*EXERCISE*. Scan each line of the entries below for the word "Vector" and count the ones where it appears. The answer is that number alone.

[Data extracted from a collection]
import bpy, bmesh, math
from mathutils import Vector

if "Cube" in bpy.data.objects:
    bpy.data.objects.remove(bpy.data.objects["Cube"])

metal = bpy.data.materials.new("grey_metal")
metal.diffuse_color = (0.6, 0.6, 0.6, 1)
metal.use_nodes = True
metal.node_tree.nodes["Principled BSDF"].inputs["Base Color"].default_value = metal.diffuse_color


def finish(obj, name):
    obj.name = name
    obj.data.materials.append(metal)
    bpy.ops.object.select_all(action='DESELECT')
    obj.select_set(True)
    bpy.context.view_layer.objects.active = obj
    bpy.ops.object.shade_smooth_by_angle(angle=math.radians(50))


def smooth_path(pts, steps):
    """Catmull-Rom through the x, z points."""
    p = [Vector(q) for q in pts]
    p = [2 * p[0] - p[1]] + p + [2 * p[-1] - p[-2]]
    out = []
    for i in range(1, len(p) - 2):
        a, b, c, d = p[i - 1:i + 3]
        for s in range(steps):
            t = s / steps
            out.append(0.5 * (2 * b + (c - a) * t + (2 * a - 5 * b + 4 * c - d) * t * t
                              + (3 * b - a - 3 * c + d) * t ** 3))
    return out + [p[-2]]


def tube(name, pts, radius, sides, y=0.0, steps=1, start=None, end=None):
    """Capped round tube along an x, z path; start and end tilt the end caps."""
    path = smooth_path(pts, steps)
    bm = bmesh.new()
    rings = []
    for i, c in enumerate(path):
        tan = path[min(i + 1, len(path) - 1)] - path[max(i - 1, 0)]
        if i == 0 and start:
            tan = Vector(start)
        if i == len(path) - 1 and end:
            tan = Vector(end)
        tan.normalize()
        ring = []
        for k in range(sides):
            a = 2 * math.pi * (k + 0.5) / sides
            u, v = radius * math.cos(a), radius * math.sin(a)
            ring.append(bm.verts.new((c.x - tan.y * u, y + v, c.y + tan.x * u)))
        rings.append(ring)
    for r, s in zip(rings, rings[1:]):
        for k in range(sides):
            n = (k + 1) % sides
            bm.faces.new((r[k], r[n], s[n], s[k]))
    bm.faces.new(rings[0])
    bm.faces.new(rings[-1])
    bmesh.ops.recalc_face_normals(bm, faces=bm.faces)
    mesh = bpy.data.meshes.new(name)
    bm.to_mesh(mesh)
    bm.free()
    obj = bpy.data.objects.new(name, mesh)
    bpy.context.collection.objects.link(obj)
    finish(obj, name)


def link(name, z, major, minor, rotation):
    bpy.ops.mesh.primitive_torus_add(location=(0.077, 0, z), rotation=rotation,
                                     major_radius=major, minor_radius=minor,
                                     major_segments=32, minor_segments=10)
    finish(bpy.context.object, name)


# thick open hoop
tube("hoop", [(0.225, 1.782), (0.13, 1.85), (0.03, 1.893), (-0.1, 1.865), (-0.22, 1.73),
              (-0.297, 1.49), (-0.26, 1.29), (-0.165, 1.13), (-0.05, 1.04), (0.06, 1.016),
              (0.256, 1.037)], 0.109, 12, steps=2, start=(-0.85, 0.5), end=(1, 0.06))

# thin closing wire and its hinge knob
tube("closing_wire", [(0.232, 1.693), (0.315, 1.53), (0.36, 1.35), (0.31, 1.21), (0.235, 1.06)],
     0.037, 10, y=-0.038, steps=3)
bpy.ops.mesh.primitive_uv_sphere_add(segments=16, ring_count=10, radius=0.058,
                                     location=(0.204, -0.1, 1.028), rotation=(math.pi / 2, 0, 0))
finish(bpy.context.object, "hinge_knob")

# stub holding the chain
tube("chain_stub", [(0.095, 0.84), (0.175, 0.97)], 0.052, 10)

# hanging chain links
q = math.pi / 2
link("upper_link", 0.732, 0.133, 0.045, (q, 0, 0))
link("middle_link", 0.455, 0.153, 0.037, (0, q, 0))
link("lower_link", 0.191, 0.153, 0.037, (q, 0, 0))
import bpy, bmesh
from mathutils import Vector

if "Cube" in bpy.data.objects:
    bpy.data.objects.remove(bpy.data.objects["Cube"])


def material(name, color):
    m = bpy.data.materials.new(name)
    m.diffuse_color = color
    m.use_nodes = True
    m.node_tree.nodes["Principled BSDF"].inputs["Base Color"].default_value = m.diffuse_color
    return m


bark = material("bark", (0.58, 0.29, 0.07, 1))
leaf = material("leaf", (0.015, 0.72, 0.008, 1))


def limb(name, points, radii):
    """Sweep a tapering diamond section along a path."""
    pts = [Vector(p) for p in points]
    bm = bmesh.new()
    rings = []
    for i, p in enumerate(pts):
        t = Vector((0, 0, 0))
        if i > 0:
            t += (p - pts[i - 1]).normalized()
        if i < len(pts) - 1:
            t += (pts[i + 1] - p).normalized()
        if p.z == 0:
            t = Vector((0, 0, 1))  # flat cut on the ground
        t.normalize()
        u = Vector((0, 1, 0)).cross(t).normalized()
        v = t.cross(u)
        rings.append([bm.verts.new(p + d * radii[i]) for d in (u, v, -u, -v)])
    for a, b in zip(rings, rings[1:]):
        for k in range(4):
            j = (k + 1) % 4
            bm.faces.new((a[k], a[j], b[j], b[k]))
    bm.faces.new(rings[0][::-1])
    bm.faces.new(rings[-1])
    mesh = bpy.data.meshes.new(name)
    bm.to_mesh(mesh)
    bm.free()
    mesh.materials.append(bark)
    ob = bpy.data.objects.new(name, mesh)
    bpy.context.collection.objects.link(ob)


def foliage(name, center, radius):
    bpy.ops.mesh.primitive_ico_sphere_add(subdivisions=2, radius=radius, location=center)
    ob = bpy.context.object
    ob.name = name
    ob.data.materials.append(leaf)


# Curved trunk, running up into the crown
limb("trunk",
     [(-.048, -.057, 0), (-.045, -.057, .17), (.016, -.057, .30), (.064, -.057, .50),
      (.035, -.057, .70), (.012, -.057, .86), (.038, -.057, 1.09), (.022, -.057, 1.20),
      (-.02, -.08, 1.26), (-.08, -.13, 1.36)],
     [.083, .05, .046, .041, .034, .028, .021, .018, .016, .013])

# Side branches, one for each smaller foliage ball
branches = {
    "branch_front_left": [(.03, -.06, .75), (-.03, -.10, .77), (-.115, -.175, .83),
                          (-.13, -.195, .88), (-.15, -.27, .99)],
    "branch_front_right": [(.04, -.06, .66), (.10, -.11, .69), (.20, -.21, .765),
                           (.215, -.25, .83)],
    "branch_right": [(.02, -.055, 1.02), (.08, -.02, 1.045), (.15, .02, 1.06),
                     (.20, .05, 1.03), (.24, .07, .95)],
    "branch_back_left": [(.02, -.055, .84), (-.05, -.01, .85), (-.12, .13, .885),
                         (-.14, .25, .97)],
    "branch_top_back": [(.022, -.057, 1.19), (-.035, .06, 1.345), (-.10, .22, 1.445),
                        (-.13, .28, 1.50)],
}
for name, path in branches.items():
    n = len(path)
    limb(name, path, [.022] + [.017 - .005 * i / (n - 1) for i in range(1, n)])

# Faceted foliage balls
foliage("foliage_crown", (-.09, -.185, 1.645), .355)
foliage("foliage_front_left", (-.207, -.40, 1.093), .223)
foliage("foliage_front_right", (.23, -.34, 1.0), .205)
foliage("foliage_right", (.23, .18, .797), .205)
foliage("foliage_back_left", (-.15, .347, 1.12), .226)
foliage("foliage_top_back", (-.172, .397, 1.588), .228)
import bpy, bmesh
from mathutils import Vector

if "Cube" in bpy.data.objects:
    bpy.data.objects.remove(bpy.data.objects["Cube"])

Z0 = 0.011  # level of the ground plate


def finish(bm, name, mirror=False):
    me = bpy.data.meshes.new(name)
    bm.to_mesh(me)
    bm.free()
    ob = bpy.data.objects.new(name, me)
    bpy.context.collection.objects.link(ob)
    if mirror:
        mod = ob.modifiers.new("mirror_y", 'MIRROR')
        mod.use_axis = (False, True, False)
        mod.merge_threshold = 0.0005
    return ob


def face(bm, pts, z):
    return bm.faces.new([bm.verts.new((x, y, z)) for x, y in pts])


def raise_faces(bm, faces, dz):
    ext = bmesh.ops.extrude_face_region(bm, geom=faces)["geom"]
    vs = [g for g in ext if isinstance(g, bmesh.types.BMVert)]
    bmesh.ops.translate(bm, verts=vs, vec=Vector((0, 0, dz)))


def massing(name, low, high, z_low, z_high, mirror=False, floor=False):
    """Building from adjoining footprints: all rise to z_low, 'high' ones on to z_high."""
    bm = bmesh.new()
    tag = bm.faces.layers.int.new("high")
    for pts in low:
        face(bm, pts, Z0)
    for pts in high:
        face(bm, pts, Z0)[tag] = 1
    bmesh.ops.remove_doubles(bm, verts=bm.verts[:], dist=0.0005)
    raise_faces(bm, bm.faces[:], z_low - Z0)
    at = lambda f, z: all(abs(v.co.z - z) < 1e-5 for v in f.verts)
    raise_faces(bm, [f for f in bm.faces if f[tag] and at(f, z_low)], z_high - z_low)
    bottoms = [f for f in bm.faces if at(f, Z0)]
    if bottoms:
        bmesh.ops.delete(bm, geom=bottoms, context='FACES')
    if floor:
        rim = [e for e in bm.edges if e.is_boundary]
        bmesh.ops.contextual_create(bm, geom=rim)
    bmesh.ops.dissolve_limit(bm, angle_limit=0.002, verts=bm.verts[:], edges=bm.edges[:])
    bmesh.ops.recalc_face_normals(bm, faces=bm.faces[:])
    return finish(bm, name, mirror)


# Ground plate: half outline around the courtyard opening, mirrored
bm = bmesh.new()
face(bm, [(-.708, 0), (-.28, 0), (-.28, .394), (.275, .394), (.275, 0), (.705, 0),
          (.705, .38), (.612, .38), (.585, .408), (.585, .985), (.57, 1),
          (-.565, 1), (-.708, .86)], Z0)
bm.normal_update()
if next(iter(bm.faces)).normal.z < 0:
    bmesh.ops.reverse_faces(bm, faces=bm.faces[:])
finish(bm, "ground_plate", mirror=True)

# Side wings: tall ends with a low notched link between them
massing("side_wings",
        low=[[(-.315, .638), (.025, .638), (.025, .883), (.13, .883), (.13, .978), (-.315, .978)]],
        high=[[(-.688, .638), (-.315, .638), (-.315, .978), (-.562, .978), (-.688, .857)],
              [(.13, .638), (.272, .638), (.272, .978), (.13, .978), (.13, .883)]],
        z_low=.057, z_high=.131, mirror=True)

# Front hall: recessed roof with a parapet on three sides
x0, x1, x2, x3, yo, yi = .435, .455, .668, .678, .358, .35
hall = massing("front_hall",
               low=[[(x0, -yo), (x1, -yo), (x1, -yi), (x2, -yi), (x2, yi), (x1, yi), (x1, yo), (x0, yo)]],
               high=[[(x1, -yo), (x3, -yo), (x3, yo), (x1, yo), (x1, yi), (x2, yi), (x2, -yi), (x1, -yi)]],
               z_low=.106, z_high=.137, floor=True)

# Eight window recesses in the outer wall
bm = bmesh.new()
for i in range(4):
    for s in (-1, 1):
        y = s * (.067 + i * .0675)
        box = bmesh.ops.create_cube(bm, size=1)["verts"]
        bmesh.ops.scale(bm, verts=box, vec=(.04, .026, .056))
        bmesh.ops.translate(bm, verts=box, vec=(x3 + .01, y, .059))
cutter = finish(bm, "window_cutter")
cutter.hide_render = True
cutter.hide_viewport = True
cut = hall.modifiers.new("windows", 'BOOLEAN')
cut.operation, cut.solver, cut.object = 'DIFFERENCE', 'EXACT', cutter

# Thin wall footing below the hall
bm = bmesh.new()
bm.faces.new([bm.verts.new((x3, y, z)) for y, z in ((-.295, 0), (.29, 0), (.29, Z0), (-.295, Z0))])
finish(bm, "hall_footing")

*OUTPUT FOR THIS EXERCISE*. 11